Depending upon a writer's intent, each type of writing demands a different approach, tone and word selection. Appropriate writing for a persuasive piece, for example, is not the same as appropriate writing for objective journalism. The intent of narrative writing is to tell a story, which may be factual or fictional, personal or removed. Although narrative writing typically is more open-ended than other kinds of writing in terms of tone and objective, it still adheres to several shared characteristics.
Narrative writing is formatted like a story. This means all narrative writing has a setting and plot with characters, conflict and resolution, and a beginning, middle and end. Even pieces that are not themselves stories are written with the same structure.

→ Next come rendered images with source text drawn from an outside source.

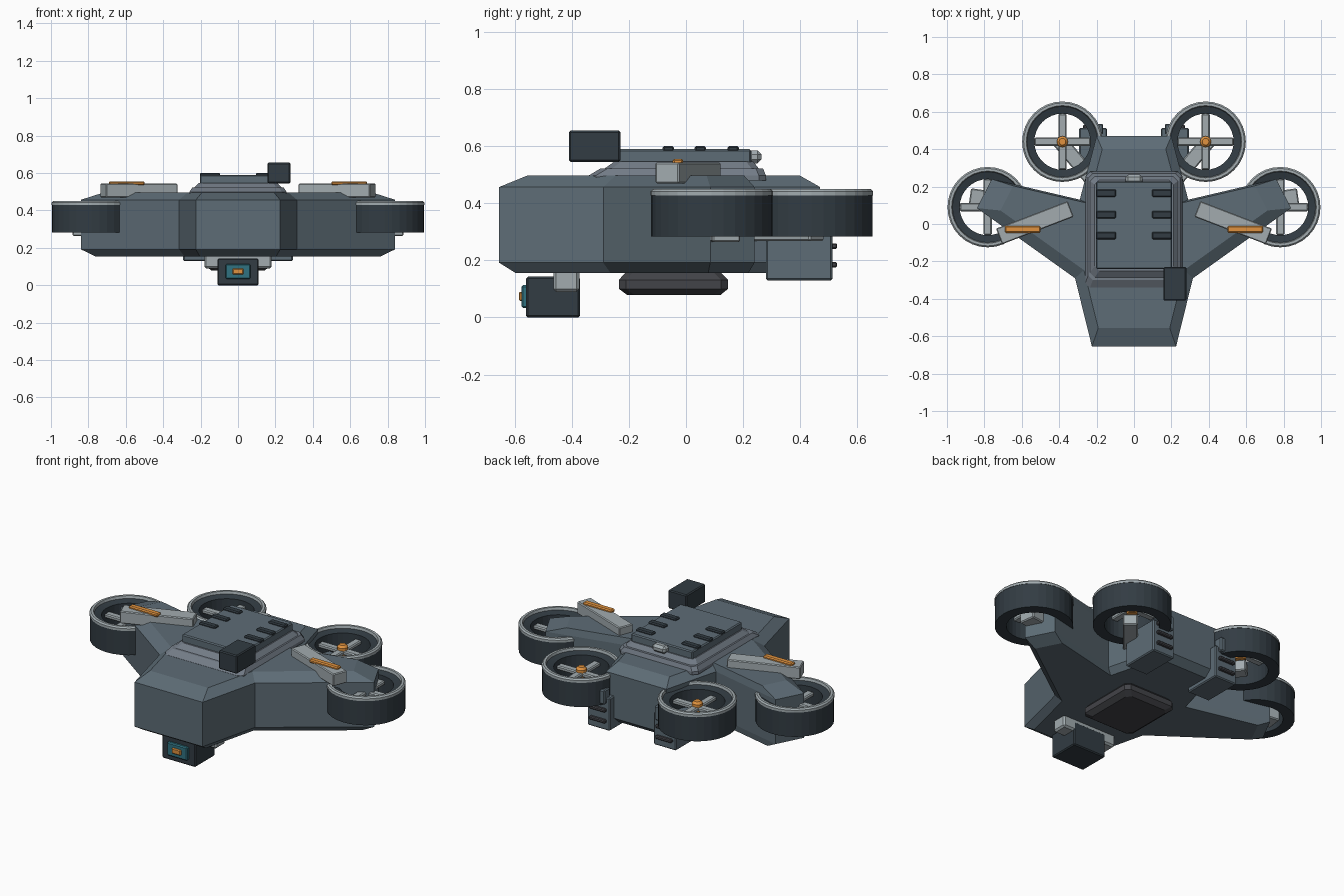
import bpy, bmesh, math
from mathutils import Matrix, Vector

if "Cube" in bpy.data.objects:
    bpy.data.objects.remove(bpy.data.objects["Cube"])


def material(name, rgb):
    m = bpy.data.materials.new(name)
    m.diffuse_color = (*rgb, 1)
    m.use_nodes = True
    m.node_tree.nodes["Principled BSDF"].inputs["Base Color"].default_value = m.diffuse_color
    return m


SLATE = material("slate", (0.11, 0.15, 0.18))
DECK = material("deck_grey", (0.17, 0.20, 0.24))
DARK = material("dark", (0.032, 0.045, 0.056))
BELLY = material("belly_dark", (0.055, 0.057, 0.065))
LIGHT = material("light_grey", (0.36, 0.41, 0.43))
ORANGE = material("orange", (0.75, 0.29, 0.05))
TEAL = material("teal", (0.03, 0.17, 0.22))


def finish(name, bm, mat, smooth=False):
    bmesh.ops.recalc_face_normals(bm, faces=bm.faces)
    me = bpy.data.meshes.new(name)
    bm.to_mesh(me)
    bm.free()
    me.materials.append(mat)
    ob = bpy.data.objects.new(name, me)
    bpy.context.collection.objects.link(ob)
    return ob


def box(name, x, y, z, mat, bevel=0.006, angle=0):
    """Bevelled box from (min, max) ranges, turned about its own z axis."""
    bm = bmesh.new()
    size = Vector((x[1] - x[0], y[1] - y[0], z[1] - z[0]))
    centre = Vector((sum(x) / 2, sum(y) / 2, sum(z) / 2))
    bmesh.ops.create_cube(bm, size=1, matrix=Matrix.Diagonal((*size, 1)))
    bmesh.ops.bevel(bm, geom=bm.edges[:], offset=bevel, segments=1, affect='EDGES')
    bm.transform(Matrix.Translation(centre) @ Matrix.Rotation(angle, 4, 'Z'))
    return finish(name, bm, mat)


def loft(name, rings, mat):
    """Closed solid through matching rings of points."""
    bm = bmesh.new()
    loops = [[bm.verts.new(p) for p in r] for r in rings]
    n = len(loops[0])
    for a, b in zip(loops, loops[1:]):
        for i in range(n):
            j = (i + 1) % n
            bm.faces.new((a[i], a[j], b[j], b[i]))
    bm.faces.new(loops[0][::-1])
    bm.faces.new(loops[-1])
    return finish(name, bm, mat)


def plate_ring(x, y0, y1, z, c=0.025):
    """Rectangle with clipped corners."""
    return [(-x + c, y0, z), (x - c, y0, z), (x, y0 + c, z), (x, y1 - c, z),
            (x - c, y1, z), (-x + c, y1, z), (-x, y1 - c, z), (-x, y0 + c, z)]


def lathe(name, profile, centre, mat, n=32, closed=True):
    """Revolve (radius, z) points; a closed profile gives a tube."""
    bm = bmesh.new()
    cols = []
    for i in range(n):
        a = 2 * math.pi * i / n
        cols.append([bm.verts.new((centre[0] + r * math.cos(a),
                                   centre[1] + r * math.sin(a), z)) for r, z in profile])
    m = len(profile)
    for i in range(n):
        p, q = cols[i], cols[(i + 1) % n]
        for k in range(m if closed else m - 1):
            l = (k + 1) % m
            bm.faces.new((p[k], q[k], q[l], p[l]))
    if not closed:
        bm.faces.new([c[0] for c in cols])
        bm.faces.new([c[-1] for c in cols])
    return finish(name, bm, mat)


# hull with wings: one outline, chamfered top and bottom
half = [(0.225, -0.655), (0.315, -0.29), (0.84, 0.085), (0.76, 0.24), (0.29, 0.13), (0.20, 0.47)]
outline = half + [(-x, y) for x, y in reversed(half)]
loft("hull", [[(x * s, y * s, z) for x, y in outline]
              for z, s in ((0.155, 0.91), (0.192, 1), (0.457, 1), (0.497, 0.85))], SLATE)

# stepped deck and hatch
loft("deck_base", [plate_ring(0.26, -0.34, 0.28, 0.48), plate_ring(0.26, -0.34, 0.28, 0.498),
                   plate_ring(0.245, -0.30, 0.27, 0.522)], DECK)
loft("deck_step", [plate_ring(0.24, -0.29, 0.26, 0.51), plate_ring(0.235, -0.285, 0.255, 0.522),
                   plate_ring(0.21, -0.25, 0.235, 0.547)], DECK)
box("hatch", (-0.203, 0.203), (-0.24, 0.228), (0.53, 0.59), SLATE)
for i, y in enumerate((-0.062, 0.05, 0.165)):
    for side, s in (("left", -1), ("right", 1)):
        box(f"hatch_vent_{i + 1}_{side}", (s * 0.15 - 0.054, s * 0.15 + 0.054),
            (y - 0.02, y + 0.02), (0.58, 0.601), DARK)
box("hatch_latch", (-0.045, 0.045), (0.215, 0.265), (0.54, 0.585), LIGHT, 0.014)

# sensor box on top
box("top_sensor", (0.158, 0.28), (-0.41, -0.23), (0.545, 0.655), DARK)

# belly plate
loft("belly_plate", [plate_ring(0.14, -0.205, 0.12, 0.078), plate_ring(0.17, -0.235, 0.147, 0.10),
                     plate_ring(0.17, -0.235, 0.147, 0.132), plate_ring(0.145, -0.21, 0.12, 0.16)], BELLY)

# nose camera under the hull
box("camera_mount", (-0.18, 0.18), (-0.465, -0.373), (0.09, 0.165), LIGHT, 0.01)
box("camera_body", (-0.11, 0.11), (-0.56, -0.372), (0.0, 0.143), DARK)
box("camera_screen", (-0.067, 0.067), (-0.577, -0.55), (0.033, 0.113), TEAL)
box("camera_lens", (-0.03, 0.03), (-0.586, -0.57), (0.057, 0.09), ORANGE, 0.005)

R = 0.215
for side, s in (("left", -1), ("right", 1)):
    def span(a, b):
        return tuple(sorted((s * a, s * b)))

    # wing pods and signal bars
    box(f"wing_pod_{side}", (s * 0.53 - 0.205, s * 0.53 + 0.205), (-0.038, 0.052),
        (0.47, 0.543), LIGHT, 0.005, -s * math.radians(21))
    box(f"signal_bar_{side}", span(0.5, 0.69), (-0.047, -0.01), (0.535, 0.556), ORANGE)

    # rear thruster boxes with fins and grilles
    box(f"rear_box_{side}", span(0.145, 0.293), (0.28, 0.513), (0.13, 0.325), SLATE)
    box(f"rear_fin_{side}", span(0.165, 0.2), (0.48, 0.535), (0.29, 0.375), SLATE)
    for i, z in enumerate((0.185, 0.25, 0.305)):
        box(f"rear_grille_{i + 1}_{side}", span(0.165, 0.272), (0.50, 0.53),
            (z - 0.01, z + 0.01), BELLY, 0.005)

    # struts under the rotors
    box(f"wing_strut_{side}", (s * 0.69 - 0.19, s * 0.69 + 0.19), (0.065, 0.165),
        (0.264, 0.335), LIGHT, 0.006, s * math.radians(8))
    box(f"rear_strut_{side}", (s * 0.315 - 0.15, s * 0.315 + 0.15), (0.305, 0.385),
        (0.268, 0.335), LIGHT, 0.006, s * math.radians(50))

    # ducted rotors
    for place, cx, cy in (("wing", 0.782, 0.09), ("rear", 0.383, 0.44)):
        c, tag = (s * cx, cy), f"{place}_{side}"
        lathe(f"duct_{tag}", [(R - 0.002, 0.283), (R - 0.002, 0.43), (R - 0.018, 0.437),
                              (0.15, 0.425), (0.15, 0.283)], c, DARK)
        lathe(f"duct_rim_{tag}", [(R, 0.428), (R, 0.442), (R - 0.008, 0.45),
                                  (R - 0.022, 0.45), (R - 0.028, 0.428)], c, LIGHT)
        for k, (lx, ly) in enumerate(((0.15, 0.022), (0.022, 0.15))):
            box(f"rotor_blade_{k + 1}_{tag}", (c[0] - lx, c[0] + lx), (cy - ly, cy + ly),
                (0.375, 0.4), LIGHT)
        lathe(f"rotor_hub_{tag}", [(0.03, 0.35), (0.03, 0.415), (0.018, 0.428)], c, ORANGE, 12, False)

A book report, for example, will discuss those points of the narrative and follow a story that includes the author and reader as characters.
Types of Narrators
Every narrative is told by an individual described as the "narrator." Narrators can be limited or omniscient in their point of view. Omniscient narrators know everything about the setting, characters and events of the story and tell readers what they need to know as the information becomes relevant. Limited narrators know only a subset of what's happening in the story -- often because the narrator is a character within the narrative and subject to human sensory limitations -- and tell only what they know as they know it.
Point of View
Each narrator within a piece of narrative writing has a point of view: first person, second person or third person. A first-person narrator describes events that happened to him or that were related to him by others. He may frequently employ the pronoun "I." A third-person narrator describes the narrative from the perspective of an observer. In second-person narration, the writer directly addresses the reader, as if she were describing events to the reader in a conversation. The device isn't used often. You can find examples of it in the "Choose Your Own Adventure" book series.
An Implicit Message
Like most forms of writing, narratives have a message for the reader. Unlike other forms of writing, this message is usually implied through the events of the story and the decisions or dialogue of the characters rather than explicitly spelled out. Aesop's fables are an exception to this rule, as they illustrate the message implicitly then end the story by explicitly calling that message to the reader's attention.
Using Ethos over Logos
One hallmark of narrative writing is that a story's characters may influence its readers. A successful narrative can make a point or sway opinions only if the readers develop an emotional attachment to the main characters. Characters whose actions are based on some strong moral conviction assume a credibility that can persuade others. Using that credibility as a tool of influence employs the technique known as "ethos." When writers, or their characters, rely on facts and plainly stated logic to advance an argument or stand, the technique is called "logos."